Nicole’s parents, Kelvin and Faye Thomas of Goshen, are very supportive of Nicole’s showing. And while they do intend for her show experience to teach her responsi-bility, her father has helped her.

"I like them all," Nicole says of selecting a show calf from a herd of prospects.

"Daddy has to help make the decision. And I never go near Scooter with the clippers. I know I would gap his hair up," Nicole admits.

In addition to her parents and her Co-op, Nicole says she also appre-ciates the encouragement of her sponsor, Jimmy Shaver of Goshen, and the assistance of her Ag teacher and FFA sponsor, Rusty Yoemans.

Mr. Yoemans says the Goshen Farmers Co-op is always supportive of the Ag and FFA programs at Goshen High School, not just to the livestock projects.

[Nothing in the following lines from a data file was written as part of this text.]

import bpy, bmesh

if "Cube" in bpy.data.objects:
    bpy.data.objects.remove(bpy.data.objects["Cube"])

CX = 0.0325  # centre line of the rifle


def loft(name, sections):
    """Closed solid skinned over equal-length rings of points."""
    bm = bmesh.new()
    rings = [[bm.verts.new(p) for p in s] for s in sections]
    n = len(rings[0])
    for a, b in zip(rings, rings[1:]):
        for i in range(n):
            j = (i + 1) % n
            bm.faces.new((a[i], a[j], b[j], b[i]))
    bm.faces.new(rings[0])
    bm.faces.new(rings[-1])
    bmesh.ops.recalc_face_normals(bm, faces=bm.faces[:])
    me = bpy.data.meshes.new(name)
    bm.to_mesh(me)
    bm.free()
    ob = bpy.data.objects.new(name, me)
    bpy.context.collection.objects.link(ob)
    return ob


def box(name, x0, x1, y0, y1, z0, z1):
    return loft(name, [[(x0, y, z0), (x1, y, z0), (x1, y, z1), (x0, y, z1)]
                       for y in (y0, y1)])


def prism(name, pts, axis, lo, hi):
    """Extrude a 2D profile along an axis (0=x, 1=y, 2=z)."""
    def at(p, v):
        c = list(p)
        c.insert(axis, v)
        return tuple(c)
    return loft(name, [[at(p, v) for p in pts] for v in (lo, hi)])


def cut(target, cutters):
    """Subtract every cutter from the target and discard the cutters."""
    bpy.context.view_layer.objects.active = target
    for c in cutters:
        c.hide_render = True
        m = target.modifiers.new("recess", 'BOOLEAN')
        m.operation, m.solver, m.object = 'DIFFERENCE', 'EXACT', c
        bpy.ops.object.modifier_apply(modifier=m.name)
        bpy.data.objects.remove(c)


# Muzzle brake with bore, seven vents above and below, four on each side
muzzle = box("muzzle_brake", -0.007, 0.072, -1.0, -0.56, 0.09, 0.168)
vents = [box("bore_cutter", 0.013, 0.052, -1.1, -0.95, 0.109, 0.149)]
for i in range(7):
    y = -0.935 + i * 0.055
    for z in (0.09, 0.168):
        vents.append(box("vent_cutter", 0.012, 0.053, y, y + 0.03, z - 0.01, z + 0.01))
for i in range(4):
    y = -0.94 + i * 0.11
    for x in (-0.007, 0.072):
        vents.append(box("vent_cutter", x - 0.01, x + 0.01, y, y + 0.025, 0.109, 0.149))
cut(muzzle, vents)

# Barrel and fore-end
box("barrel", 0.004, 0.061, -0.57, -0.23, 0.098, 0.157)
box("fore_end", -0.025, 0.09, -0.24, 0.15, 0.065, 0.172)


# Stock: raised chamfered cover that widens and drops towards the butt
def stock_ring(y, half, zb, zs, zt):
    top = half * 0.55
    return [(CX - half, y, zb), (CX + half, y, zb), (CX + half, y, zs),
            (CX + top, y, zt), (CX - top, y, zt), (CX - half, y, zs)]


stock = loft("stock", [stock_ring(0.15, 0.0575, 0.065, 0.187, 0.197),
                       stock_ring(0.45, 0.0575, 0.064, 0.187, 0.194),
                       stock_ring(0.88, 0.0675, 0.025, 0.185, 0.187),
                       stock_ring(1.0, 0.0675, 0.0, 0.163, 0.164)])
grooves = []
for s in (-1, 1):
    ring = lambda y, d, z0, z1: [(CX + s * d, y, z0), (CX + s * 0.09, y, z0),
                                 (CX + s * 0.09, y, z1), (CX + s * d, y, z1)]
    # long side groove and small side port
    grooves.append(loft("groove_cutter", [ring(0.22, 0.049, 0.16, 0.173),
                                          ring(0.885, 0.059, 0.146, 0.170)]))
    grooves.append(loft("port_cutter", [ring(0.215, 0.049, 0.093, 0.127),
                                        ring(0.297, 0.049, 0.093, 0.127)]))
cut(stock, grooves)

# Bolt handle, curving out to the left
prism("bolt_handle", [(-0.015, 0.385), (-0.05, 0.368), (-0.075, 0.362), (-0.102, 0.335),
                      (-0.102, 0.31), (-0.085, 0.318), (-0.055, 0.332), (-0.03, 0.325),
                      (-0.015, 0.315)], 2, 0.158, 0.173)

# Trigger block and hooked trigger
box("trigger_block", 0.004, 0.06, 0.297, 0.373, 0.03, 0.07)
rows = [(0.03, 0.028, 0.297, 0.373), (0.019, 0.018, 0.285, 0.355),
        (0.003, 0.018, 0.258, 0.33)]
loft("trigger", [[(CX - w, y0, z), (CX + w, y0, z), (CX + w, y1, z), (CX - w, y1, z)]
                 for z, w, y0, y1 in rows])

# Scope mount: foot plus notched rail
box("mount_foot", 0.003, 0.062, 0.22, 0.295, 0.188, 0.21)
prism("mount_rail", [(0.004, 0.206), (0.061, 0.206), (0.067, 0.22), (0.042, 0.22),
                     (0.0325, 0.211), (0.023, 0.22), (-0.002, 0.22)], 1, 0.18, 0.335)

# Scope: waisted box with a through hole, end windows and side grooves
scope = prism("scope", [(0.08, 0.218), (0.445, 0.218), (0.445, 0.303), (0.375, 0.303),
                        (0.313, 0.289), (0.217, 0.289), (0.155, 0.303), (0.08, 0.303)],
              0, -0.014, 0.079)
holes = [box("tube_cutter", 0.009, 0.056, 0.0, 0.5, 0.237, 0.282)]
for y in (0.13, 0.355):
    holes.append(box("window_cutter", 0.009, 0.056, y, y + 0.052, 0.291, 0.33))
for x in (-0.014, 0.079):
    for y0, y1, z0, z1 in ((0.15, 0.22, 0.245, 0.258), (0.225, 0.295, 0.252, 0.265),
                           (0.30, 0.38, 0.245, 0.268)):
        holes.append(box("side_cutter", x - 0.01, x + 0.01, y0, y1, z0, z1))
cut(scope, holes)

"The Co-op has helped us with our livestock projects, but they also help us with horticulture products, and funding to take our students to the National FFA Convention every year. Mike Thomas and the Co-op really help us with everything; funding, supplies, or whatever, with a discount if not an outright donation," says Yoemans.

Yoemans also said that Nicole and Scooter are just a reflection of the changes he’s seen in his 15 years as an Ag teacher.

"Used to be, girls took Home Ec; boys took Ag. Now probably 30%-40% of my Ag students are girls, and four of our six FFA officers are girls. Nicole is this year’s Reporter for the FFA. A few girls have expressed an interest in showing next year, and I hope the success Nicole and Scooter have seen will continue to generate more interest in agriculture among the young people in our community," Yoemans said.

Nicole says that she would like to continue showing cattle and even branch out into hogs as well. After high school, she plans to pursue a degree in Animal Science at Auburn University and eventually have her own cattle farm, producing stock for the next generation of exhibitors. She said she also thinks about becoming a barrel racer.

In addition to agriculture, Nicole enjoys softball and she is a member of the GHS volleyball team, Student Government Association, Pep Club, and the Future Business Leaders of America.

Kellie Henderson is a freelance writer from Troy.